How to complete this task - Each line containing the word "rotation" must be copied from the material below.

Data for this task -
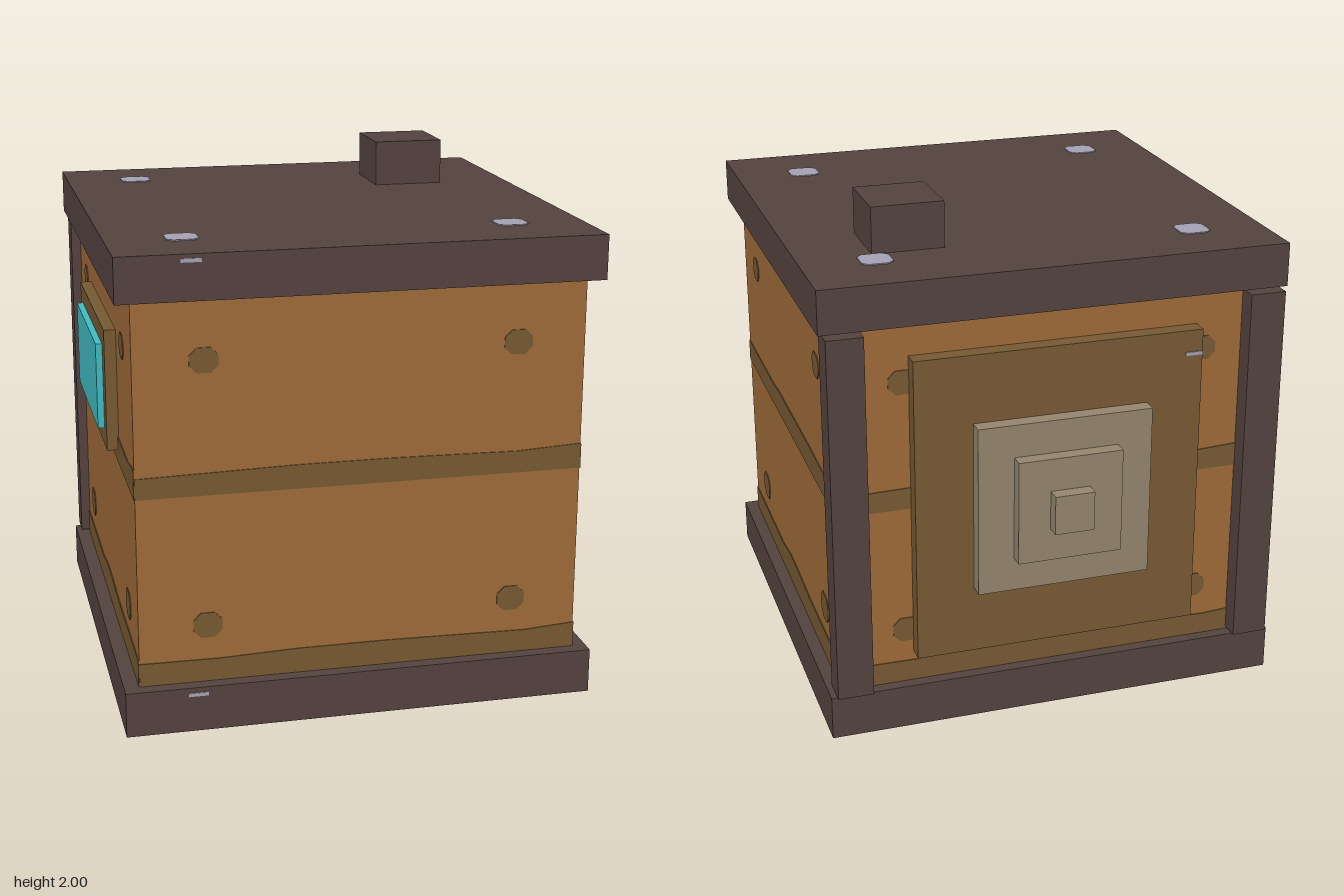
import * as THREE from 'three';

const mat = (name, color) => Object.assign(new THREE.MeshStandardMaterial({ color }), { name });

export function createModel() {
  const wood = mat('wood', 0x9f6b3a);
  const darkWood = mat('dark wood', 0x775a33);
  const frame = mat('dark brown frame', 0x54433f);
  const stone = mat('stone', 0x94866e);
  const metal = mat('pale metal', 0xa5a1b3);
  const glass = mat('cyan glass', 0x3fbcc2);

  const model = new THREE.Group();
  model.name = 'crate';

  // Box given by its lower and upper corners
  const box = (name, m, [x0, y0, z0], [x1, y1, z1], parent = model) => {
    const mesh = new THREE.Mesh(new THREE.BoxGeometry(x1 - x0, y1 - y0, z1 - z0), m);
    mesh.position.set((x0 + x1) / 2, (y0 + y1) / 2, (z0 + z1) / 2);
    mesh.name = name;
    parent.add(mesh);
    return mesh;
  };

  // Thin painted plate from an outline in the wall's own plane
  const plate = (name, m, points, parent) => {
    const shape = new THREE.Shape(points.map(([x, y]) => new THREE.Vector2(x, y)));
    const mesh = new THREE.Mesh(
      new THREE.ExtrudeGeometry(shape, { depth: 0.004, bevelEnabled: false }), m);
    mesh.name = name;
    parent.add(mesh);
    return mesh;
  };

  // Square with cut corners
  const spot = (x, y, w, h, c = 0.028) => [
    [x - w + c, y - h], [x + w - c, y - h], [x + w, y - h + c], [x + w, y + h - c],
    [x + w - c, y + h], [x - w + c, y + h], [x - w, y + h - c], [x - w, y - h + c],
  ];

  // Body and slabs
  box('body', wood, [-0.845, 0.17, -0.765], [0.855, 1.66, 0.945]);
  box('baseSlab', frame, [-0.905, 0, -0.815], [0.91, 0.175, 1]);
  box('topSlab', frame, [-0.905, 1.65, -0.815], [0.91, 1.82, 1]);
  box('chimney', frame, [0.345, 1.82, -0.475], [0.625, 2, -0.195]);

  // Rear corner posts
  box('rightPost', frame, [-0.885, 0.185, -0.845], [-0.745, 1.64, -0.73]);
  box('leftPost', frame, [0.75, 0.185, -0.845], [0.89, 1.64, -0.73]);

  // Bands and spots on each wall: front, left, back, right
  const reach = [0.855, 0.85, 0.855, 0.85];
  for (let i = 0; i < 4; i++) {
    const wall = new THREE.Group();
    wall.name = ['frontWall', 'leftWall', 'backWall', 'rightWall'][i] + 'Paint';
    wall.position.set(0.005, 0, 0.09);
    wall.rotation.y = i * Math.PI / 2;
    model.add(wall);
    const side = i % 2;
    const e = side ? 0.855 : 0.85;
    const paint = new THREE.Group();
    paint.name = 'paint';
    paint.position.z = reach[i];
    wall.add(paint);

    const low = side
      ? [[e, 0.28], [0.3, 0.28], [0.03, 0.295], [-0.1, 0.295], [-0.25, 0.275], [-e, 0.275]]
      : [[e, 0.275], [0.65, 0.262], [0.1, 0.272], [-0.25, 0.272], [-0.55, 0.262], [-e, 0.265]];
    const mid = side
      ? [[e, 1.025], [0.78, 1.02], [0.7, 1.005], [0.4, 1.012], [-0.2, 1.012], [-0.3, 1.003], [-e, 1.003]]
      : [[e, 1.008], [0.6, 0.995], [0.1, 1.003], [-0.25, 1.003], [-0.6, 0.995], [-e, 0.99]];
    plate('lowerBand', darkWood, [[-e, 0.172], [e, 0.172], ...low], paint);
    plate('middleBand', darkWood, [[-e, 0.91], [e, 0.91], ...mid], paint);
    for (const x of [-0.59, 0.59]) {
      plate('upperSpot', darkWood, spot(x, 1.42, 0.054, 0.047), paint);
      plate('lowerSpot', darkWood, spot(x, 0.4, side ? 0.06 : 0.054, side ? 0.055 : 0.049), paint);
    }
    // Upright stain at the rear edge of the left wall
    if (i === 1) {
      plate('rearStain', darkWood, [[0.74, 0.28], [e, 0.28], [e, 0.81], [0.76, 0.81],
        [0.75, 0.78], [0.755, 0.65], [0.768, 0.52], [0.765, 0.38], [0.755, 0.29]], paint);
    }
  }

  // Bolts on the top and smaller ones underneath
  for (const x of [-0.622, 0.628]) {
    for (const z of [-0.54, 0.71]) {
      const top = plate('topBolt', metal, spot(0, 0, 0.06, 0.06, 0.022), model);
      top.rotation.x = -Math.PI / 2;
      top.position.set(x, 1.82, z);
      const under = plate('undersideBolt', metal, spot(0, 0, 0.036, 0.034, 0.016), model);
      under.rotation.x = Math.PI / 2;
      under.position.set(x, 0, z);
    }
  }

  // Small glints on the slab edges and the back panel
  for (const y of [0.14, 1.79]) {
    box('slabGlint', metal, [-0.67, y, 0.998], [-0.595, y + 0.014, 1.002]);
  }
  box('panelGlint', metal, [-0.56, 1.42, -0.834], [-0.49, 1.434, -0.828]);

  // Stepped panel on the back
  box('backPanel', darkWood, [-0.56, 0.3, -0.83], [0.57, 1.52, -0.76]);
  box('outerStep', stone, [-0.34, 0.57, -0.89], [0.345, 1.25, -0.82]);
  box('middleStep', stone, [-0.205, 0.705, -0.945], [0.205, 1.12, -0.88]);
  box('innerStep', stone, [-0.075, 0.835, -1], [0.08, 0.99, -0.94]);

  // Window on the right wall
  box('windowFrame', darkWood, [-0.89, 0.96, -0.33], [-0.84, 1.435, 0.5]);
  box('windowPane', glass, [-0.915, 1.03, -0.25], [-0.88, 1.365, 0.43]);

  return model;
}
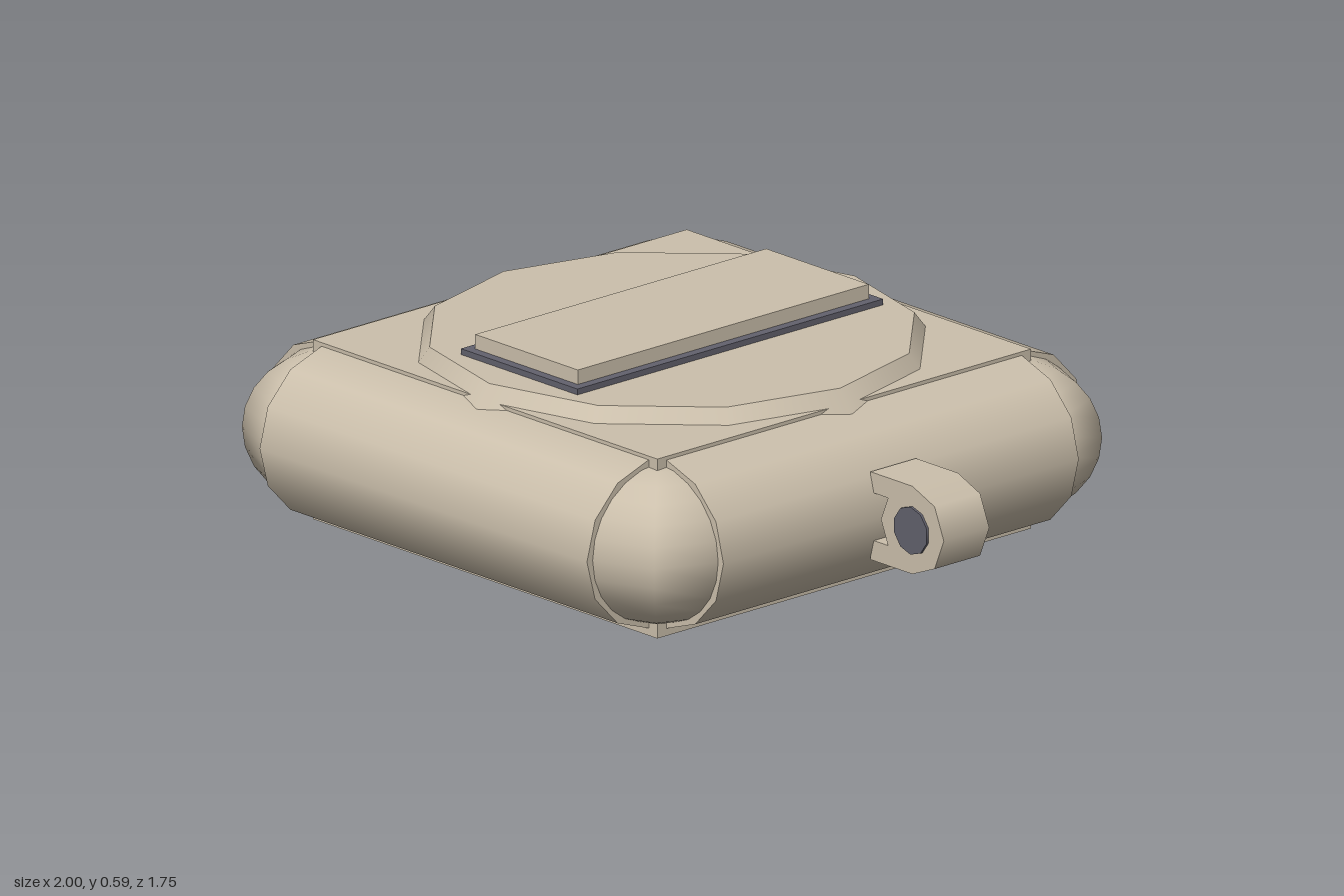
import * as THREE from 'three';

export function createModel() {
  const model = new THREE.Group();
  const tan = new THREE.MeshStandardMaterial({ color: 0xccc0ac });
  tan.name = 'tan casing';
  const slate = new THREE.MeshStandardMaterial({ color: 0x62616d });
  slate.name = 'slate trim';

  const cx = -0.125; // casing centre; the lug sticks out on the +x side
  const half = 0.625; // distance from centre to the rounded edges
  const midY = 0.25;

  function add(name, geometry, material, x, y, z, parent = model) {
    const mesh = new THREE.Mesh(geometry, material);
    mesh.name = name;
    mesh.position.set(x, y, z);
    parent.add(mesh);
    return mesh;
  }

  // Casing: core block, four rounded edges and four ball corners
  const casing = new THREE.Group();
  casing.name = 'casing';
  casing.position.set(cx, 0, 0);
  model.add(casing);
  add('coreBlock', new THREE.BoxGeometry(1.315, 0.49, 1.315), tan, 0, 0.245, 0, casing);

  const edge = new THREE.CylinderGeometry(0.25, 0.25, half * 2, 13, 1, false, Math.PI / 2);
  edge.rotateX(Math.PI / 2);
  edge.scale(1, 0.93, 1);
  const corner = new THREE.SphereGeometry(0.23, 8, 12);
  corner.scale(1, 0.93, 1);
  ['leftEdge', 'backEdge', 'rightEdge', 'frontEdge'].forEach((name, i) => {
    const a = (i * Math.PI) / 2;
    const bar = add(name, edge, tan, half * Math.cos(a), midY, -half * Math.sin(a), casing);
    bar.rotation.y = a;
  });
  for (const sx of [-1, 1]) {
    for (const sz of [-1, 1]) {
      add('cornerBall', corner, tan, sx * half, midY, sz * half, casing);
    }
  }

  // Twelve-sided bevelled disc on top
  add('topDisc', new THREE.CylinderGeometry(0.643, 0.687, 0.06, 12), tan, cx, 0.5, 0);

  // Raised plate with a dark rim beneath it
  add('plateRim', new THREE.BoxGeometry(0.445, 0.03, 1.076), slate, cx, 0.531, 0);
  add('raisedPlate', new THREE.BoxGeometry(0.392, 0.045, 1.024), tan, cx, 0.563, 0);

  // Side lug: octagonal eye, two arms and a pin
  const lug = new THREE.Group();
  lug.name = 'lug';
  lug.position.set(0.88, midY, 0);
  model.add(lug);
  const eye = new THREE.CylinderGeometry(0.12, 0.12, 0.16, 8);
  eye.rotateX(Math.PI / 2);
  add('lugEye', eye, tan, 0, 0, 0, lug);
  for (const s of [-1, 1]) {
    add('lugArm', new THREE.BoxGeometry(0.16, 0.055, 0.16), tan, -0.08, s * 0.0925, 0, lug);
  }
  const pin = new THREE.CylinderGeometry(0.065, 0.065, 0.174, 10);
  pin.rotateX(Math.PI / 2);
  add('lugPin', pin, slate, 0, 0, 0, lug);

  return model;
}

Completed exercise -
    wall.rotation.y = i * Math.PI / 2;
      top.rotation.x = -Math.PI / 2;
      under.rotation.x = Math.PI / 2;
    bar.rotation.y = a;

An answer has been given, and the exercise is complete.